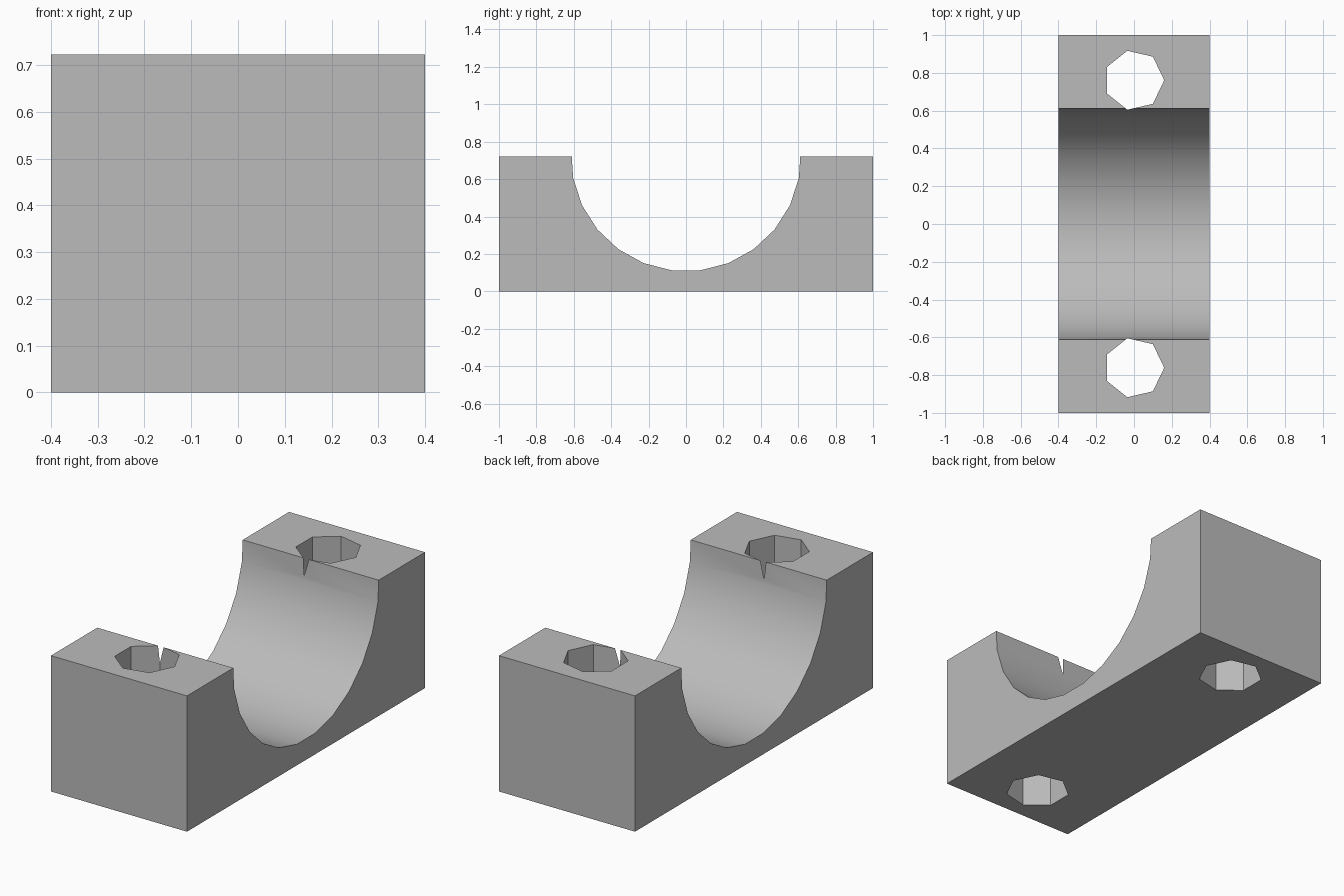
import bpy
from math import radians, pi
from mathutils import Matrix

WIDTH, LENGTH, HEIGHT = 0.80, 2.0, 0.722
BORE_RADIUS, BORE_SIDES = 0.6145, 25
HOLE_RADIUS, HOLE_SIDES, HOLE_Y = 0.16, 7, 0.761

cube = bpy.data.objects.get("Cube")
if cube:
    bpy.data.objects.remove(cube, do_unlink=True)

# Plain grey for the whole part
grey = bpy.data.materials.new("plain_grey")
grey.use_nodes = True
colour = (0.5, 0.5, 0.5, 1.0)
grey.diffuse_color = colour
grey.node_tree.nodes["Principled BSDF"].inputs["Base Color"].default_value = colour


def cutter(name, sides, radius, location, rotation):
    """Long prism whose first vertex lies on its local x axis."""
    bpy.ops.mesh.primitive_cylinder_add(vertices=sides, radius=radius, depth=3)
    obj = bpy.context.object
    obj.name = name
    obj.data.transform(Matrix.Rotation(-pi / 2, 4, "Z"))
    obj.data.transform(rotation)
    obj.location = location
    obj.data.materials.append(grey)
    obj.hide_render = True
    return obj


# Solid block standing on the ground
bpy.ops.mesh.primitive_cube_add(size=1, location=(0, 0, HEIGHT / 2))
block = bpy.context.object
block.name = "bearing_block"
block.scale = (WIDTH, LENGTH, HEIGHT)
bpy.ops.object.transform_apply(location=True, rotation=False, scale=True)
block.data.materials.append(grey)

# Half-round saddle, turned so that one facet lies flat at the bottom
spin = Matrix.Rotation(pi / BORE_SIDES, 4, "Z")
lay_down = Matrix.Rotation(radians(90), 4, "Y")
cutters = [cutter("saddle_cutter", BORE_SIDES, BORE_RADIUS,
                  (0, 0, HEIGHT), lay_down @ spin)]

# Bolt holes through both shoulders
for side, y in (("front", -HOLE_Y), ("back", HOLE_Y)):
    cutters.append(cutter(side + "_bolt_hole_cutter", HOLE_SIDES, HOLE_RADIUS,
                          (0, y, 0), Matrix.Identity(4)))

for tool in cutters:
    cut = block.modifiers.new(tool.name, "BOOLEAN")
    cut.operation = "DIFFERENCE"
    cut.solver = "EXACT"
    cut.object = tool

# Apply the cuts, then smooth only the saddle's shallow angles
bpy.ops.object.select_all(action="DESELECT")
block.select_set(True)
bpy.context.view_layer.objects.active = block
for tool in cutters:
    bpy.ops.object.modifier_apply(modifier=tool.name)
    bpy.data.objects.remove(tool, do_unlink=True)
bpy.ops.object.shade_smooth_by_angle(angle=radians(30))
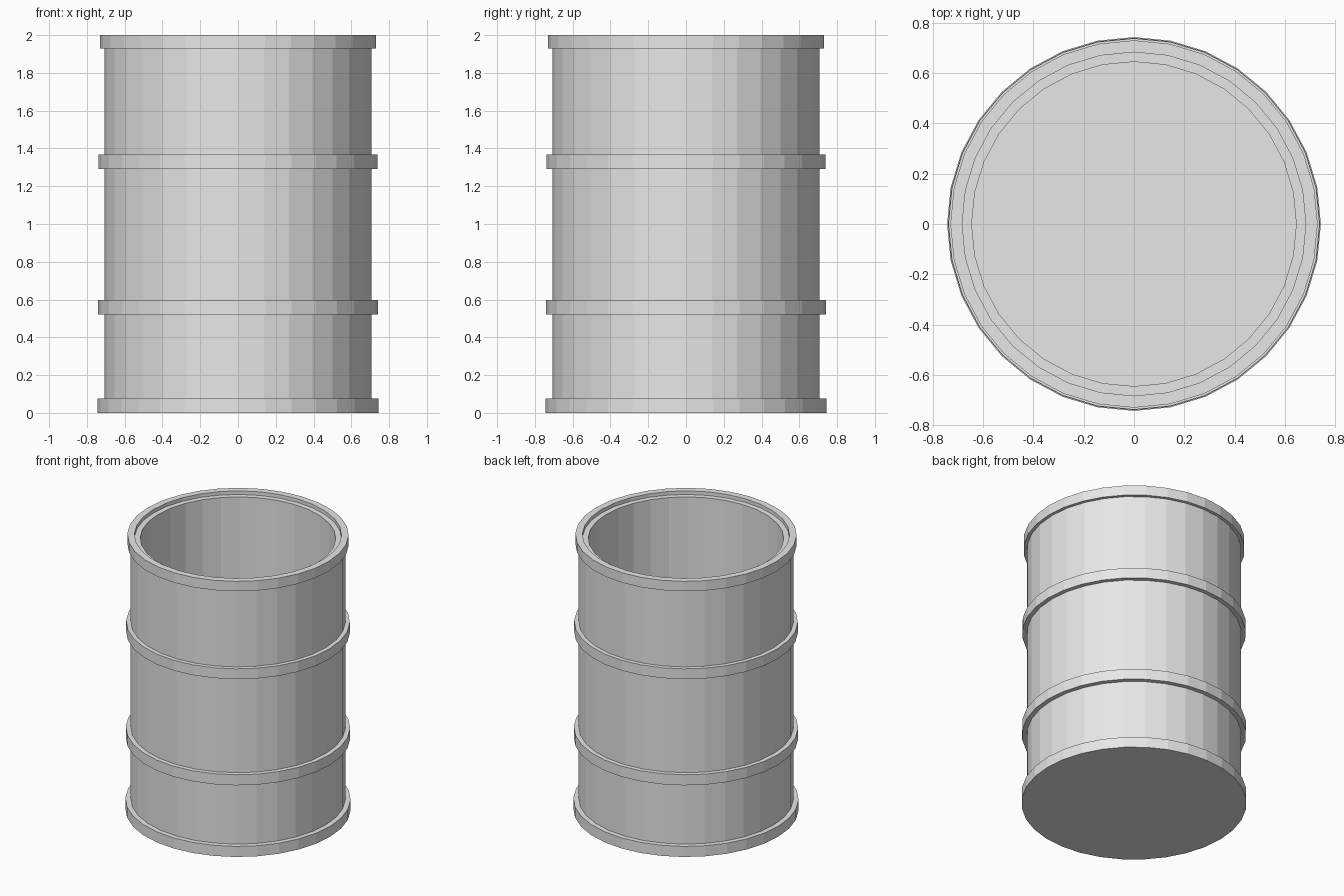
import bpy
import bmesh
from math import cos, sin, tau

SIDES = 32

cube = bpy.data.objects.get("Cube")
if cube:
    bpy.data.objects.remove(cube, do_unlink=True)

grey = bpy.data.materials.new("light grey metal")
grey.use_nodes = True
grey.diffuse_color = (0.8, 0.8, 0.8, 1)
grey.node_tree.nodes["Principled BSDF"].inputs["Base Color"].default_value = grey.diffuse_color


def lathe(name, profile, closed):
    """Turn (radius, z) points around z; an open profile gets caps at both ends."""
    bm = bmesh.new()
    rings = [[bm.verts.new((r * cos(tau * i / SIDES), r * sin(tau * i / SIDES), z))
              for i in range(SIDES)] for r, z in profile]
    pairs = list(zip(rings, rings[1:]))
    if closed:
        pairs.append((rings[-1], rings[0]))
    else:
        bm.faces.new(rings[0])
        bm.faces.new(rings[-1])
    for low, high in pairs:
        for i in range(SIDES):
            j = (i + 1) % SIDES
            bm.faces.new((low[i], low[j], high[j], high[i]))
    bmesh.ops.recalc_face_normals(bm, faces=bm.faces)
    mesh = bpy.data.meshes.new(name)
    bm.to_mesh(mesh)
    bm.free()
    mesh.materials.append(grey)
    obj = bpy.data.objects.new(name, mesh)
    bpy.context.collection.objects.link(obj)
    return obj


def hoop(name, inner, outer, bottom, top):
    return lathe(name, [(inner, bottom), (outer, bottom), (outer, top), (inner, top)], True)


# Hollow drum with base flange, outer wall, inner ledge, inner wall and floor
lathe("barrel_body", [(0.743, 0), (0.743, 0.077), (0.708, 0.077), (0.708, 1.974),
                      (0.645, 1.974), (0.645, 0.065)], False)

# Raised bands and top rim
hoop("lower_band", 0.7, 0.74, 0.52, 0.597)
hoop("upper_band", 0.7, 0.738, 1.292, 1.367)
hoop("top_rim", 0.683, 0.73, 1.928, 2.0)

■ ■ ■ ■ ■ ■ ■

• _What is being asked_
The line containing "bpy.ops.object.shade_smooth_by_angle(angle=radians(30))" marks where the copy ends; print every line before it from the start of the records, and that line too, but no pictures.

• _Answer box_
import bpy
from math import radians, pi
from mathutils import Matrix

WIDTH, LENGTH, HEIGHT = 0.80, 2.0, 0.722
BORE_RADIUS, BORE_SIDES = 0.6145, 25
HOLE_RADIUS, HOLE_SIDES, HOLE_Y = 0.16, 7, 0.761

cube = bpy.data.objects.get("Cube")
if cube:
    bpy.data.objects.remove(cube, do_unlink=True)

# Plain grey for the whole part
grey = bpy.data.materials.new("plain_grey")
grey.use_nodes = True
colour = (0.5, 0.5, 0.5, 1.0)
grey.diffuse_color = colour
grey.node_tree.nodes["Principled BSDF"].inputs["Base Color"].default_value = colour


def cutter(name, sides, radius, location, rotation):
    """Long prism whose first vertex lies on its local x axis."""
    bpy.ops.mesh.primitive_cylinder_add(vertices=sides, radius=radius, depth=3)
    obj = bpy.context.object
    obj.name = name
    obj.data.transform(Matrix.Rotation(-pi / 2, 4, "Z"))
    obj.data.transform(rotation)
    obj.location = location
    obj.data.materials.append(grey)
    obj.hide_render = True
    return obj


# Solid block standing on the ground
bpy.ops.mesh.primitive_cube_add(size=1, location=(0, 0, HEIGHT / 2))
block = bpy.context.object
block.name = "bearing_block"
block.scale = (WIDTH, LENGTH, HEIGHT)
bpy.ops.object.transform_apply(location=True, rotation=False, scale=True)
block.data.materials.append(grey)

# Half-round saddle, turned so that one facet lies flat at the bottom
spin = Matrix.Rotation(pi / BORE_SIDES, 4, "Z")
lay_down = Matrix.Rotation(radians(90), 4, "Y")
cutters = [cutter("saddle_cutter", BORE_SIDES, BORE_RADIUS,
                  (0, 0, HEIGHT), lay_down @ spin)]

# Bolt holes through both shoulders
for side, y in (("front", -HOLE_Y), ("back", HOLE_Y)):
    cutters.append(cutter(side + "_bolt_hole_cutter", HOLE_SIDES, HOLE_RADIUS,
                          (0, y, 0), Matrix.Identity(4)))

for tool in cutters:
    cut = block.modifiers.new(tool.name, "BOOLEAN")
    cut.operation = "DIFFERENCE"
    cut.solver = "EXACT"
    cut.object = tool

# Apply the cuts, then smooth only the saddle's shallow angles
bpy.ops.object.select_all(action="DESELECT")
block.select_set(True)
bpy.context.view_layer.objects.active = block
for tool in cutters:
    bpy.ops.object.modifier_apply(modifier=tool.name)
    bpy.data.objects.remove(tool, do_unlink=True)
bpy.ops.object.shade_smooth_by_angle(angle=radians(30))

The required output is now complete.